* _WHAT IS NEEDED_: Please repeat, from the entries that follow, the lines from the one containing "plasterCream.name = 'plasterCream';" through the one containing "timber and roof" exactly, adding nothing.

┌──

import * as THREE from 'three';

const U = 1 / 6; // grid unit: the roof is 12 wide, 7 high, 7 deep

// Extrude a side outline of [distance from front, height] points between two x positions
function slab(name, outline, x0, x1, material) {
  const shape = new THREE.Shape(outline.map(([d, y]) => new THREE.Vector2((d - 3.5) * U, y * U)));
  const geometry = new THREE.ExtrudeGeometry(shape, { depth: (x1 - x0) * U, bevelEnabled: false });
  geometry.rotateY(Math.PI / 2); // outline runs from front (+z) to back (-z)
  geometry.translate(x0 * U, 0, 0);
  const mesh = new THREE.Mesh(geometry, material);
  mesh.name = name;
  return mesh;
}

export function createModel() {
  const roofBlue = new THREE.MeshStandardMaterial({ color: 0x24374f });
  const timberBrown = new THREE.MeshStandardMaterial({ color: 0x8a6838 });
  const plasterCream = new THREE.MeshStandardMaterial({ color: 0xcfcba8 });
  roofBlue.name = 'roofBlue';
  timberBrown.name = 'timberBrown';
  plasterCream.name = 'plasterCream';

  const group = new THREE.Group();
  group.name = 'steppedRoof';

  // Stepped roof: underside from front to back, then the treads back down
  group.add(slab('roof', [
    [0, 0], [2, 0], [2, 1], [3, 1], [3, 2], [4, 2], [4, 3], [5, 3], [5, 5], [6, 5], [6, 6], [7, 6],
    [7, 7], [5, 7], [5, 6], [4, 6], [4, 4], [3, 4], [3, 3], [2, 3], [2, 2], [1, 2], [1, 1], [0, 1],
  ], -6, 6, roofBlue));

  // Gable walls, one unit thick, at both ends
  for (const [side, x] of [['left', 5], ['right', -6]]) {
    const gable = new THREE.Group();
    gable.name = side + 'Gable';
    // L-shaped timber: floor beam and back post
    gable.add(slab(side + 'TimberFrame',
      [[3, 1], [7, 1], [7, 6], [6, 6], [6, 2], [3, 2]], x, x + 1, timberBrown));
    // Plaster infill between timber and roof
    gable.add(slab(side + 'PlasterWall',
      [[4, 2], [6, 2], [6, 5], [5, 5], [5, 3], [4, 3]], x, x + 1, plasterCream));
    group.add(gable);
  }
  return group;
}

└──
┌──

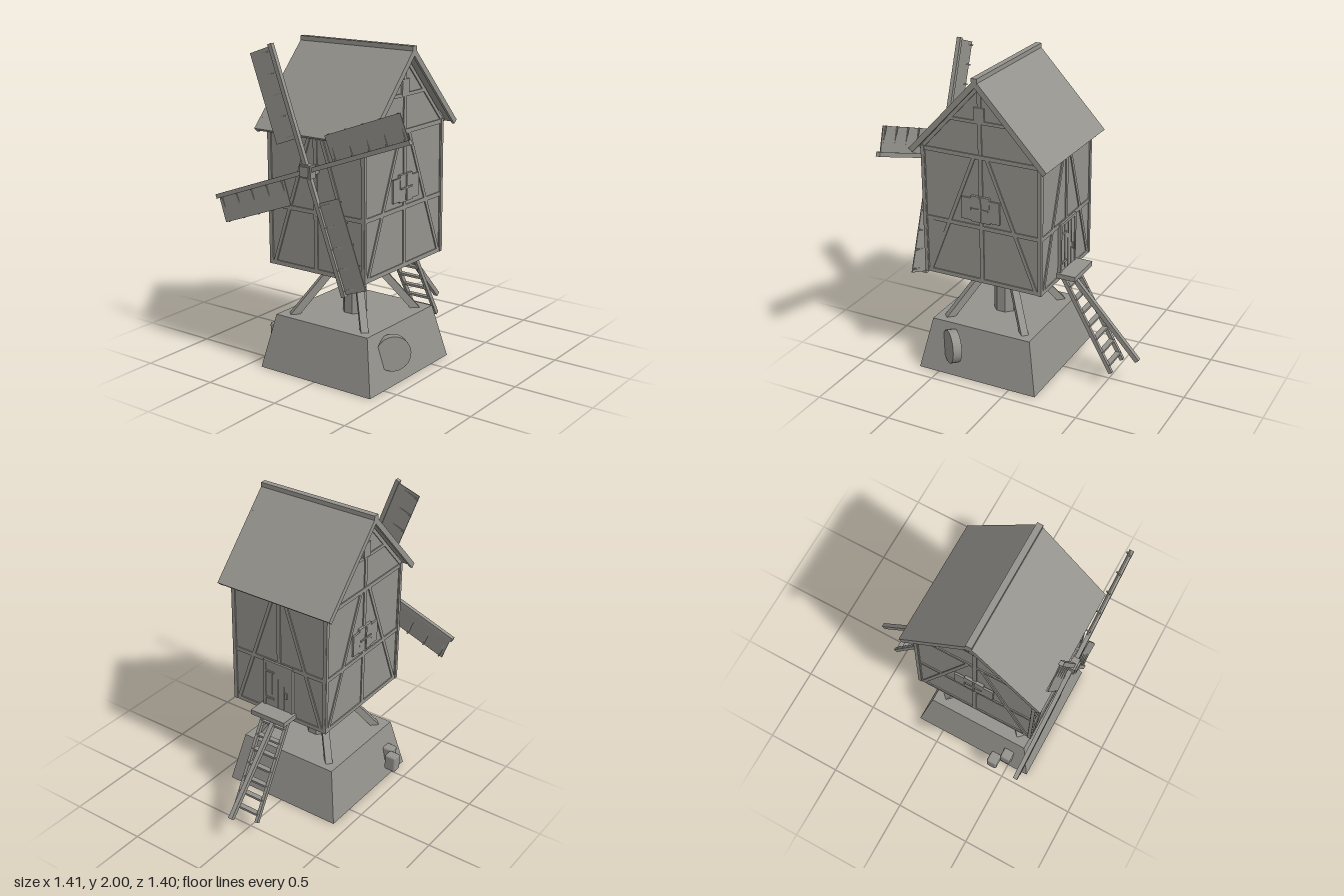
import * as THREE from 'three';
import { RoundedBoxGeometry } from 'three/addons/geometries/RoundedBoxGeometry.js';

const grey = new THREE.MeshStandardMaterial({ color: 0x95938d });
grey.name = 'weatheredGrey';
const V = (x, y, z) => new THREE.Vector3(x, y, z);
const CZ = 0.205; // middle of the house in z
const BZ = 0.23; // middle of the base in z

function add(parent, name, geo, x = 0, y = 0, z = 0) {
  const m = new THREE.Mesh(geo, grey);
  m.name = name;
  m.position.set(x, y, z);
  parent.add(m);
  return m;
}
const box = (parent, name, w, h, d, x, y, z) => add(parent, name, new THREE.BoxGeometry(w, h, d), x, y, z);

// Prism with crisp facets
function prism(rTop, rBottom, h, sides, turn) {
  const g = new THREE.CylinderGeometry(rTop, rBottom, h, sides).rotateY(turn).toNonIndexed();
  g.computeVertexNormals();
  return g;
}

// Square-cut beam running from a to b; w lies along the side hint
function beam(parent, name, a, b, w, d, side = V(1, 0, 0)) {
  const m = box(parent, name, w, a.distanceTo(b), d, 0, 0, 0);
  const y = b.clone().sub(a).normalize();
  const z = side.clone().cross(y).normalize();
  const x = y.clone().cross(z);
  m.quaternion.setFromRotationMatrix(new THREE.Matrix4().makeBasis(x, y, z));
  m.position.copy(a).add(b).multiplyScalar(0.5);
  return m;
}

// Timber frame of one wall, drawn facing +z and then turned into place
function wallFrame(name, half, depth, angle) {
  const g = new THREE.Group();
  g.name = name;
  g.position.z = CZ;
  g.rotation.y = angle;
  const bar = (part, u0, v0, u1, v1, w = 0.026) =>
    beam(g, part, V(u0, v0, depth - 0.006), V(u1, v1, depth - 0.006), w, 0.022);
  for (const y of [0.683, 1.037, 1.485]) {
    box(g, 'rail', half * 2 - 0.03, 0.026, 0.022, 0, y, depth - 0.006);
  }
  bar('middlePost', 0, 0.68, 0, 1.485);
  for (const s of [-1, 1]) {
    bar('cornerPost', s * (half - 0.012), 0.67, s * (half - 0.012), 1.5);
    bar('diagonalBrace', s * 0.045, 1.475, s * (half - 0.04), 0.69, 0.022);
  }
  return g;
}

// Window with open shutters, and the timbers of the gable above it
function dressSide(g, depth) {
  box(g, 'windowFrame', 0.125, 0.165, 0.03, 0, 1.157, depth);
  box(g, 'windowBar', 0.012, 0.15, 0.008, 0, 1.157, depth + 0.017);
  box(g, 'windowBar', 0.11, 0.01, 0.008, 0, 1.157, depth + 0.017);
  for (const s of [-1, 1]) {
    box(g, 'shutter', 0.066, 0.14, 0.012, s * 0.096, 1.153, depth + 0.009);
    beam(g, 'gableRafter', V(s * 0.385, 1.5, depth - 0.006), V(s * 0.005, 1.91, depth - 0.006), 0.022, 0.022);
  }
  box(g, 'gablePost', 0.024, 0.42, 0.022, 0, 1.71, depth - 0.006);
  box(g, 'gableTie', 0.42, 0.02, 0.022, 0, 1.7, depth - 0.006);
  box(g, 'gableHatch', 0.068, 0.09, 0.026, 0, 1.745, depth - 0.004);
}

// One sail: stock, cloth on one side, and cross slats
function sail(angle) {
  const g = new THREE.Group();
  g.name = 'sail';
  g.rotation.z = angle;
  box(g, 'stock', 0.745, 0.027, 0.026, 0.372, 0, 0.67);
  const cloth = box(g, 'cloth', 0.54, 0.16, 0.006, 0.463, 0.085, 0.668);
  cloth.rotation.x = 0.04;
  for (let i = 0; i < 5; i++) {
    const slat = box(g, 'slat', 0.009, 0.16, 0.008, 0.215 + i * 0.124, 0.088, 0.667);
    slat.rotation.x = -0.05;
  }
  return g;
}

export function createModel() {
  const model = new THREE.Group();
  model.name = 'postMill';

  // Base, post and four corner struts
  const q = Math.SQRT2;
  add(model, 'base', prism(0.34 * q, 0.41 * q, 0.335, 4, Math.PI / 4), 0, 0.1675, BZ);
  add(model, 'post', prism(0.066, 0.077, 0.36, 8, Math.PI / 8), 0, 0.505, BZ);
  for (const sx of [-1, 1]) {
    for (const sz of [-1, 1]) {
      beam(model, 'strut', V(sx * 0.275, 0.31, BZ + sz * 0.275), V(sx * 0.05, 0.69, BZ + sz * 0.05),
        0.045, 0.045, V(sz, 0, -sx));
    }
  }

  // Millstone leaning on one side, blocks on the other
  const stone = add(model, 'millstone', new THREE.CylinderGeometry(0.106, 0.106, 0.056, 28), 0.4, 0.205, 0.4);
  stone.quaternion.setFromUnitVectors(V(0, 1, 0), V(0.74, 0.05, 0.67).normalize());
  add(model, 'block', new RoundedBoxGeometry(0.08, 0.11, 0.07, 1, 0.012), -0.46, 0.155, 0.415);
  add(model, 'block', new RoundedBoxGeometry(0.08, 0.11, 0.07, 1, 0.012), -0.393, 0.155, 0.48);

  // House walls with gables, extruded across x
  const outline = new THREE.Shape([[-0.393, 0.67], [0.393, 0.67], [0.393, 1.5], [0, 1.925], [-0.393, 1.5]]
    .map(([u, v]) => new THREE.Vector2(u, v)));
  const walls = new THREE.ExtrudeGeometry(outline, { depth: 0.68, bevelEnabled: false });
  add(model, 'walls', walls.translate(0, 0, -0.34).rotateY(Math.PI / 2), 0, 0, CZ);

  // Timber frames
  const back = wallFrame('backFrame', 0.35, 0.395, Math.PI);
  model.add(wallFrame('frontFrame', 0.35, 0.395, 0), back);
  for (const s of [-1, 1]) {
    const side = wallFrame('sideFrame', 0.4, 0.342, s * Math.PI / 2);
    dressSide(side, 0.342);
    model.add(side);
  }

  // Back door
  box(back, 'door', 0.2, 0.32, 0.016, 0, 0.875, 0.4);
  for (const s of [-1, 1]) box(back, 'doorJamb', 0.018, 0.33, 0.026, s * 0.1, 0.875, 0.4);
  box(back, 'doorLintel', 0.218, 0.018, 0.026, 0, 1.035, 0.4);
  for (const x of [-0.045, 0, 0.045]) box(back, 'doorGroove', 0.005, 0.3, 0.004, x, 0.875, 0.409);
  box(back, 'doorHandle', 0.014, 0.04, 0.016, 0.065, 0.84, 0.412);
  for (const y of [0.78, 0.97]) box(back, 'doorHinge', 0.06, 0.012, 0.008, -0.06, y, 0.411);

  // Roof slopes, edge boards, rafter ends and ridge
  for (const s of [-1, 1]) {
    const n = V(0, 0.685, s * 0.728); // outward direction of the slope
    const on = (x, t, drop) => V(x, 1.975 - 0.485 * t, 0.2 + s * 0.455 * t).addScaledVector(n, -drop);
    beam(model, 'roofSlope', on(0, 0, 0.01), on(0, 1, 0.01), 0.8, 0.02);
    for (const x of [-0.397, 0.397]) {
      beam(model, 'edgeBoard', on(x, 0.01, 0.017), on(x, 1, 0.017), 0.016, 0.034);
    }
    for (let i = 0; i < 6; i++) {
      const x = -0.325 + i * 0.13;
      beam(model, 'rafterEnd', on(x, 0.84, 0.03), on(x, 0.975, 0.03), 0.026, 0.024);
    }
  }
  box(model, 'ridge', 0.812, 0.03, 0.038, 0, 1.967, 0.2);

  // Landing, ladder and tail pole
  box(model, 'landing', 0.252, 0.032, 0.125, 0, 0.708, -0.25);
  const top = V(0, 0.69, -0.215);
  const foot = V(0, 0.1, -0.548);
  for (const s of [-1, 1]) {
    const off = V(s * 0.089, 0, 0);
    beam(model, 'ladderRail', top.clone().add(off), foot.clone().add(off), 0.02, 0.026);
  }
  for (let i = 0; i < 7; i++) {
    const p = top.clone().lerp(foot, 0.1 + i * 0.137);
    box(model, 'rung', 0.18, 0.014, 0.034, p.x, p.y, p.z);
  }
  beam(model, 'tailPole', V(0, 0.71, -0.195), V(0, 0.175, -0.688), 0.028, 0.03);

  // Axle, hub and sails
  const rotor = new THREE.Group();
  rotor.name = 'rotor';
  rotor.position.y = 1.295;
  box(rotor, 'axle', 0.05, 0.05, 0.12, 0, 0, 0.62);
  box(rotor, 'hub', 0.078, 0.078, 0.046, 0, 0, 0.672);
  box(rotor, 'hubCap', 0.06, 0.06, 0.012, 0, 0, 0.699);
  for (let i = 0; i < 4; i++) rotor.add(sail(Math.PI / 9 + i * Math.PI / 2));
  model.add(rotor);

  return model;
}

└──

* _RESPONSE TO THIS TASK_:
  plasterCream.name = 'plasterCream';

  const group = new THREE.Group();
  group.name = 'steppedRoof';

  // Stepped roof: underside from front to back, then the treads back down
  group.add(slab('roof', [
    [0, 0], [2, 0], [2, 1], [3, 1], [3, 2], [4, 2], [4, 3], [5, 3], [5, 5], [6, 5], [6, 6], [7, 6],
    [7, 7], [5, 7], [5, 6], [4, 6], [4, 4], [3, 4], [3, 3], [2, 3], [2, 2], [1, 2], [1, 1], [0, 1],
  ], -6, 6, roofBlue));

  // Gable walls, one unit thick, at both ends
  for (const [side, x] of [['left', 5], ['right', -6]]) {
    const gable = new THREE.Group();
    gable.name = side + 'Gable';
    // L-shaped timber: floor beam and back post
    gable.add(slab(side + 'TimberFrame',
      [[3, 1], [7, 1], [7, 6], [6, 6], [6, 2], [3, 2]], x, x + 1, timberBrown));
    // Plaster infill between timber and roof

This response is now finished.